The contribution of surface feature continuity to object-based inhibition of return (IOR) was tested in three experiments. Participants executed a saccade to a previously fixated or unfixated coloured disk after the object had moved to a new location. Object-based IOR was observed as lengthened saccade latency to a previously fixated object. The consistency of surface feature (colour) and spatiotemporal information was manipulated to examine the feature used to define the persisting objects to which inhibition is assigned. If the two objects traded colours during motion, object-based IOR was reliably reduced (Experiment 2), suggesting a role for surface feature properties in defining the objects of object-based IOR. However, if the two objects changed to new colours during motion, object-based IOR was preserved (Experiment 1), and colour consistency was not sufficient to support object continuity across a salient spatiotemporal discontinuity (Experiment 3). These results suggest that surface feature consistency plays a significant role in defining object persistence for the purpose of IOR, although surface features may be weighted less strongly than spatiotemporal features in this domain.
- Inhibition of return
- Object correspondence
- Object persistence
ASJC Scopus subject areas

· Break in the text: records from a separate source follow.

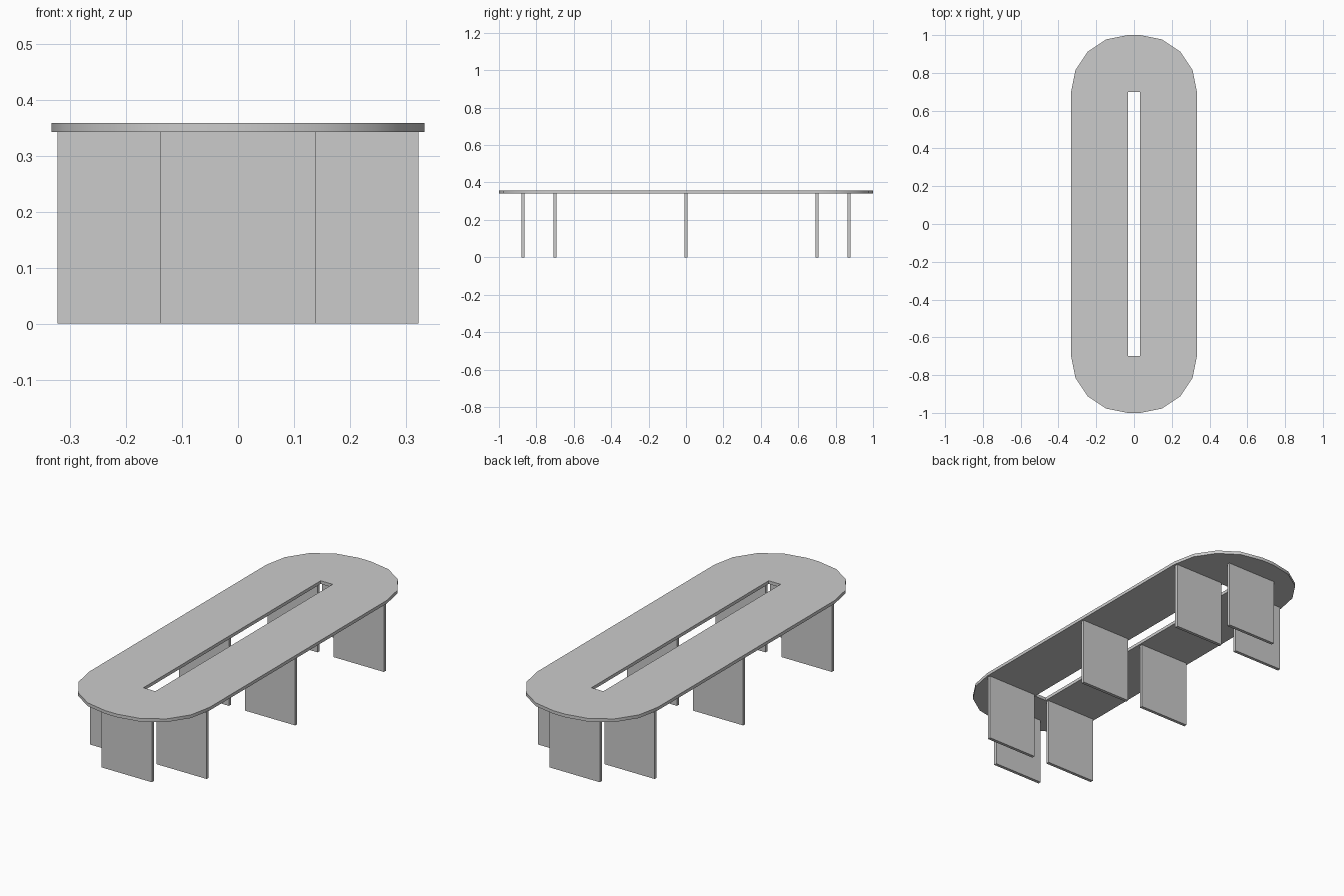
import bpy, bmesh, math

if "Cube" in bpy.data.objects:
    bpy.data.objects.remove(bpy.data.objects["Cube"])

SLOT_X, SLOT_Y, RADIUS = 0.033, 0.70, 0.30
TOP_Z, TOP_T = 0.342, 0.016
LEG_W, LEG_T = 0.278, 0.016


def finish(bm, name):
    bmesh.ops.recalc_face_normals(bm, faces=bm.faces)
    mesh = bpy.data.meshes.new(name)
    bm.to_mesh(mesh)
    bm.free()
    obj = bpy.data.objects.new(name, mesh)
    bpy.context.collection.objects.link(obj)
    return obj


def panel(name, x, y):
    bm = bmesh.new()
    bmesh.ops.create_cube(bm, size=1)
    bmesh.ops.scale(bm, vec=(LEG_W, LEG_T, TOP_Z), verts=bm.verts)
    obj = finish(bm, name)
    obj.location = (x, y, TOP_Z / 2)
    return obj


# Tabletop: two long strips and two rounded ends around an open slot
bm = bmesh.new()
arc = [(SLOT_X + RADIUS * math.cos(a), SLOT_Y + RADIUS * math.sin(a))
       for a in (math.radians(22.5 * i) for i in range(5))]
end = arc + [(-x, y) for x, y in reversed(arc)] + [(-SLOT_X, SLOT_Y), (SLOT_X, SLOT_Y)]
outer = SLOT_X + RADIUS
strip = [(SLOT_X, -SLOT_Y), (outer, -SLOT_Y), (outer, SLOT_Y), (SLOT_X, SLOT_Y)]
for s in (1, -1):
    for loop in (end, strip):
        # rotating by half a turn gives the opposite end and strip
        bm.faces.new([bm.verts.new((s * x, s * y, TOP_Z)) for x, y in loop])
bmesh.ops.remove_doubles(bm, verts=bm.verts, dist=1e-5)
ext = bmesh.ops.extrude_face_region(bm, geom=bm.faces[:], use_keep_orig=True)
new_verts = [g for g in ext["geom"] if isinstance(g, bmesh.types.BMVert)]
bmesh.ops.translate(bm, vec=(0, 0, TOP_T), verts=new_verts)
top = finish(bm, "tabletop")
bpy.context.view_layer.objects.active = top
top.select_set(True)
bpy.ops.object.shade_smooth_by_angle(angle=math.radians(30))

# Single centred panel leg under each rounded end
for side, y in (("front", -0.871), ("back", 0.871)):
    panel(f"{side}_end_leg", 0, y)

# Three pairs of panel legs under the long strips
for row, y in (("front", -0.70), ("middle", 0), ("back", 0.70)):
    for side, x in (("left", -0.183), ("right", 0.183)):
        panel(f"{row}_{side}_leg", x, y)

- Experimental and Cognitive Psychology
- Arts and Humanities (miscellaneous)
- Cognitive Neuroscience